Sumerian ~ 2200 BC

The first written reference to Goa appears in the Cuneiform writing system, in Sumerian times, when King Gudea of Lagash called it Gubio. Goa was shaped geographically and ethnically by many cultures that distinguish it from other parts of India.

Later the seaborne community of Phoenicians became the first extensive settlers of Goa around 1775 BC

The Early Vedic Periodic ~ 1000 – 500 BC

In the later Vedic period (c.1000-500 BC) when the Mahabharata epopee was written, Goa is referred to with the Sanskrit name Gomantak, a word synonymous with paradise, fertile land and good waters.

The Mahabharata also makes reference to the Brahmanic colonization of Goa. After the Aryan invasion of India from the northwest around 1750 BC, some Aryans settled around the river Saraswat in the Punjab. Drought and famine forced these Brahmins to emigrate to Sind, Rajputana and Bengal.

Thereafter, the Saraswat river dried up and no longer exists. Ninety-six pioneering families, known as Gaud Saraswats, trekked South-West to settle in Gomantak around 1000 BC. These families settled in the Ilhas de Goa, of which Tiswadi is the biggest, and include Salcete, Bardesh, Pernem and Kudal.

The settlement of these 96 Brahman families was a milestone in the history of Goa, as together with the hardworking Kundbis from the South, they cultivated the fertile stretch of land between the Arabian Sea and the Western Ghats.

The story of the Kundbis and Brahmans ingeniously working together, making bunds to reclaim land from the sea is described poetically as a legend in the Skanda Purana: Vishnu, in his avatar as Parasurama argues with Samudra, the Indian Neptune. From the height of the Ghats, Parasurama launches an arrow to mark the boundary to where Samudra should withdraw. Defeated, Samudra had to concede many miles of his aquatic reign. The arrow fell in Bannali (Bann: arrow, ali: village) and this is how the village of Benaulim got its name.

Aryan Conquest ~ 200 BC

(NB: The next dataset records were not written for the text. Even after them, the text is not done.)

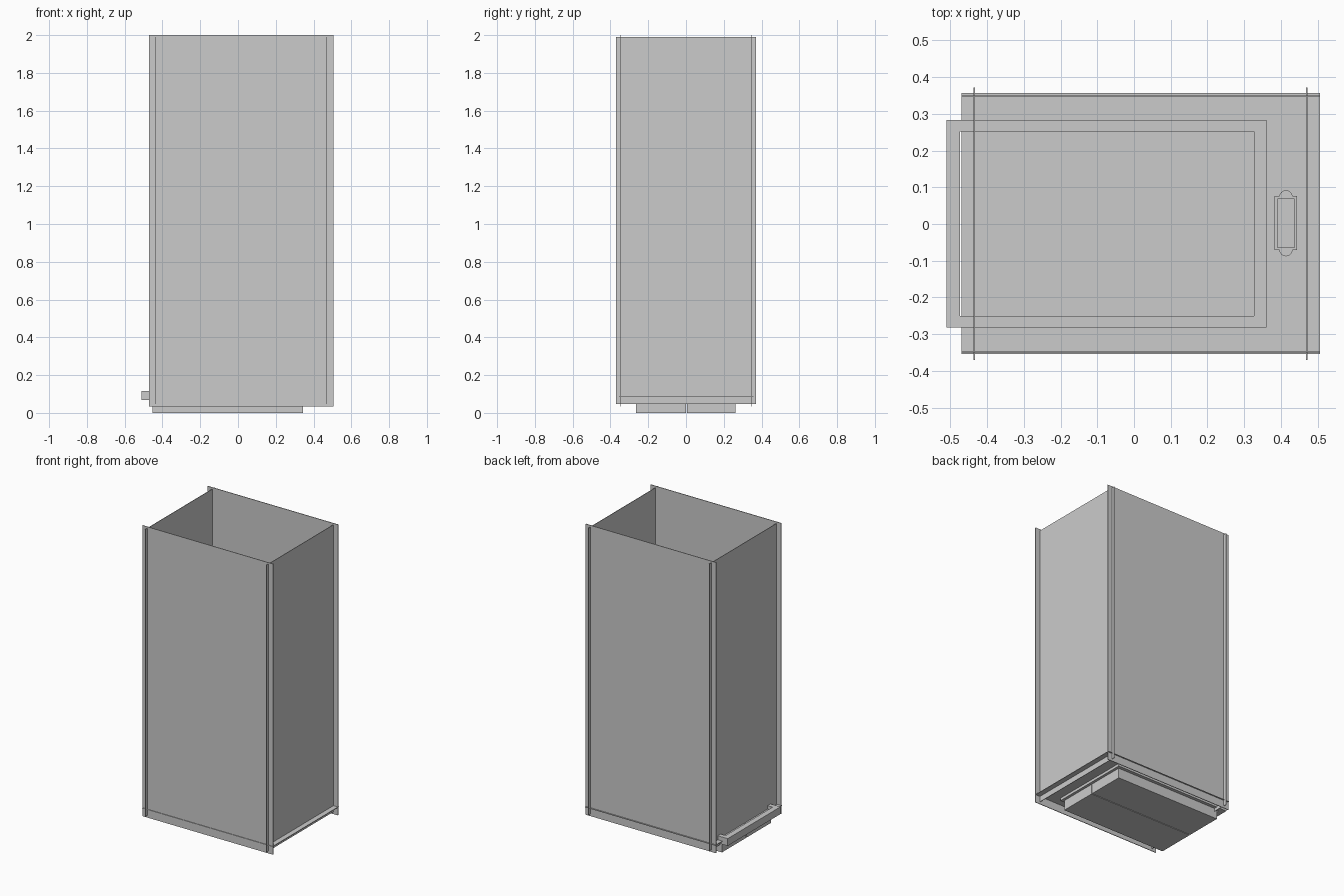
import bpy, bmesh, math

if "Cube" in bpy.data.objects:
    bpy.data.objects.remove(bpy.data.objects["Cube"])


def box(name, x0, x1, y0, y1, z0, z1):
    bm = bmesh.new()
    bmesh.ops.create_cube(bm, size=1)
    for v in bm.verts:
        v.co.x = x1 if v.co.x > 0 else x0
        v.co.y = y1 if v.co.y > 0 else y0
        v.co.z = z1 if v.co.z > 0 else z0
    return finish(name, bm)


def finish(name, bm):
    bmesh.ops.recalc_face_normals(bm, faces=bm.faces)
    me = bpy.data.meshes.new(name)
    bm.to_mesh(me)
    bm.free()
    ob = bpy.data.objects.new(name, me)
    bpy.context.collection.objects.link(ob)
    return ob


def ring(name, outer, inner, z0, z1):
    # Rectangular frame from two (x0, x1, y0, y1) rectangles
    bm = bmesh.new()
    loops = []
    for z in (z0, z1):
        for x0, x1, y0, y1 in (outer, inner):
            loops.append([bm.verts.new(p) for p in
                          ((x0, y0, z), (x1, y0, z), (x1, y1, z), (x0, y1, z))])
    lo_out, lo_in, hi_out, hi_in = loops
    for a, b in ((lo_out, lo_in), (lo_in, hi_in), (hi_in, hi_out), (hi_out, lo_out)):
        for i in range(4):
            j = (i + 1) % 4
            bm.faces.new((a[i], a[j], b[j], b[i]))
    return finish(name, bm)


# Long walls, overlapping the ends of the short walls
for side, y in (("front", -0.35), ("back", 0.3455)):
    box(side + "_wall", -0.47, 0.506, y, y + 0.0045, 0.033, 2.0)

# Short walls, slotted through the long ones
for side, x in (("left", -0.4365), ("right", 0.4685)):
    box(side + "_wall", x, x + 0.0035, -0.37, 0.371, 0.048, 1.99)

# Floor sheet, poking slightly through every wall
box("floor_sheet", -0.47, 0.506, -0.354, 0.357, 0.086, 0.09)

# Hatch frame, running out through the left wall
ring("hatch_frame", (-0.51, 0.361, -0.281, 0.283),
     (-0.473, 0.326, -0.25, 0.252), 0.068, 0.117)

# Pair of doors under the hatch
box("front_door", -0.452, 0.343, -0.264, -0.001, 0.0, 0.094)
box("back_door", -0.452, 0.343, 0.004, 0.261, 0.0, 0.094)

# Small fitting on the floor with a raised pad and rounded ears
box("fitting_base", 0.383, 0.444, -0.071, 0.076, 0.09, 0.105)
box("fitting_pad", 0.39, 0.437, -0.065, 0.07, 0.105, 0.11)
for side, y in (("front", -0.07), ("back", 0.074)):
    bm = bmesh.new()
    bmesh.ops.create_cone(bm, cap_ends=True, segments=24,
                          radius1=0.018, radius2=0.018, depth=0.012)
    ear = finish(side + "_fitting_ear", bm)
    ear.location = (0.4135, y, 0.096)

Goa became the southern fringe of the empire of Ashoka. The Aryans had pushed the major Dravidian kingdoms to the southern tip of India, such as the Cholas, Pandyas, Tamil Mad, Satyaputras and Keralaputras.

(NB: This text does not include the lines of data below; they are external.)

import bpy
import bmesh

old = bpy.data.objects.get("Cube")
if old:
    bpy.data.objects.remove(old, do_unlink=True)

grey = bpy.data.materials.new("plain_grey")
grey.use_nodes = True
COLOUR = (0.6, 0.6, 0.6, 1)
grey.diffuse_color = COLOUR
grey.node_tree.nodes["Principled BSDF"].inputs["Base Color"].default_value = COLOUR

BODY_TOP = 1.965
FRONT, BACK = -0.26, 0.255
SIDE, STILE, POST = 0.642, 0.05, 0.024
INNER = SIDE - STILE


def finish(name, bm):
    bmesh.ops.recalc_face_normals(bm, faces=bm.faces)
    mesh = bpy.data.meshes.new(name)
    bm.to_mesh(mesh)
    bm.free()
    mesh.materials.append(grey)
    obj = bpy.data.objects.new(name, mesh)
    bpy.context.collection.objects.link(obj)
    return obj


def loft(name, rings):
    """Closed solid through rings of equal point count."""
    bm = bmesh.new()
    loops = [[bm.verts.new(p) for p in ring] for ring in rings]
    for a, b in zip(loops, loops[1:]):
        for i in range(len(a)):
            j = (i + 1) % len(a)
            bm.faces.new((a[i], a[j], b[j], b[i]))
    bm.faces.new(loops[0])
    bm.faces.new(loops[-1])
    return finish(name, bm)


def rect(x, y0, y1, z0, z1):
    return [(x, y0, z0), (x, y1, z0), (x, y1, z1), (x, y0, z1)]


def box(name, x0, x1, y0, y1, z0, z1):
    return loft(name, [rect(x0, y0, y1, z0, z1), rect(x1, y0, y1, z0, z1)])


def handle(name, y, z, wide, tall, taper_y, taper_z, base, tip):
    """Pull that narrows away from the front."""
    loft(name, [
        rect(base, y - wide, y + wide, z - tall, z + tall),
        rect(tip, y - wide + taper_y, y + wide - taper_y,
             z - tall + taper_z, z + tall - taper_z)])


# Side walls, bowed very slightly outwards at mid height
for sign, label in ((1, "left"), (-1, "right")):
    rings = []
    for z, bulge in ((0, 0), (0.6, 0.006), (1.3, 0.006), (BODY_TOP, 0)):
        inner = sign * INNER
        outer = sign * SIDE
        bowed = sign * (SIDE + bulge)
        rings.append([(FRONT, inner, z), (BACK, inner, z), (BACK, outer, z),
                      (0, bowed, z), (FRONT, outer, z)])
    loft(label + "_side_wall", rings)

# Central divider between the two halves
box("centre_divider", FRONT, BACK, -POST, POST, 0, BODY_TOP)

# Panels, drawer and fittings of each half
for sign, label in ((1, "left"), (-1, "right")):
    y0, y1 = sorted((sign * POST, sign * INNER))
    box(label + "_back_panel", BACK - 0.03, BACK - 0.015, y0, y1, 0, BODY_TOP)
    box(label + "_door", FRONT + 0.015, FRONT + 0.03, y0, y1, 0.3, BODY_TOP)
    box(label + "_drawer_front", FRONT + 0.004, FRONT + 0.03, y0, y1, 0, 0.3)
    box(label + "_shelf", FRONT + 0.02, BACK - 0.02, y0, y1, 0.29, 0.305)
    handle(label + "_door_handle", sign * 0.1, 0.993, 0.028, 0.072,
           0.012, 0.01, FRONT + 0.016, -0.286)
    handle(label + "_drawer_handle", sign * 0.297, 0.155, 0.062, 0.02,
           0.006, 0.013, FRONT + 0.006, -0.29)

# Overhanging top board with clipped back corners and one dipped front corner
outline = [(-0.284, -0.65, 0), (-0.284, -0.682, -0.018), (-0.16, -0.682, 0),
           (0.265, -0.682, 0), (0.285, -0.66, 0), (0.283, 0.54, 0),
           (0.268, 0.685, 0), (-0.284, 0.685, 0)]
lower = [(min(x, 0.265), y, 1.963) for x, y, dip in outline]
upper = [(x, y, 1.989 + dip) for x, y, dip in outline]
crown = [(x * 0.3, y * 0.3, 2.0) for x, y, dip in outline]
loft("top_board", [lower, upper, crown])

Strabo the Greek geographer (27 BC -14 AD) makes the first reference to Konkan with the name of KomKvi, and defines it as a province different from India.

Ancient Arabian geographers, referred to Goa as Sindabur. Al-Masudi (AD943) an Arabian voyager, considered Sindabur as the foremost of the coastal cities of Malabar. Then followed the Chalukyas and the period of the Kadambas, who made Chandrapur (Chandor) their capital from 937 AD to 1310 AD. After the Kadambas, Goa was ruled by the Yadavas of Devaguiri from the 12th to 13th century AD, before the Hindu Empire of Vijayanagar seized control and ruled from 14-15th century AD.

In 1492, the Bahmani Kingdom split into five separate domains, named Bidar, Berar, Ahmadnagar, Golconda and Bijapur. Bijapur was the capital of the territory which included Goa under Adil Khan who reigned until the Portuguese arrived in 1550.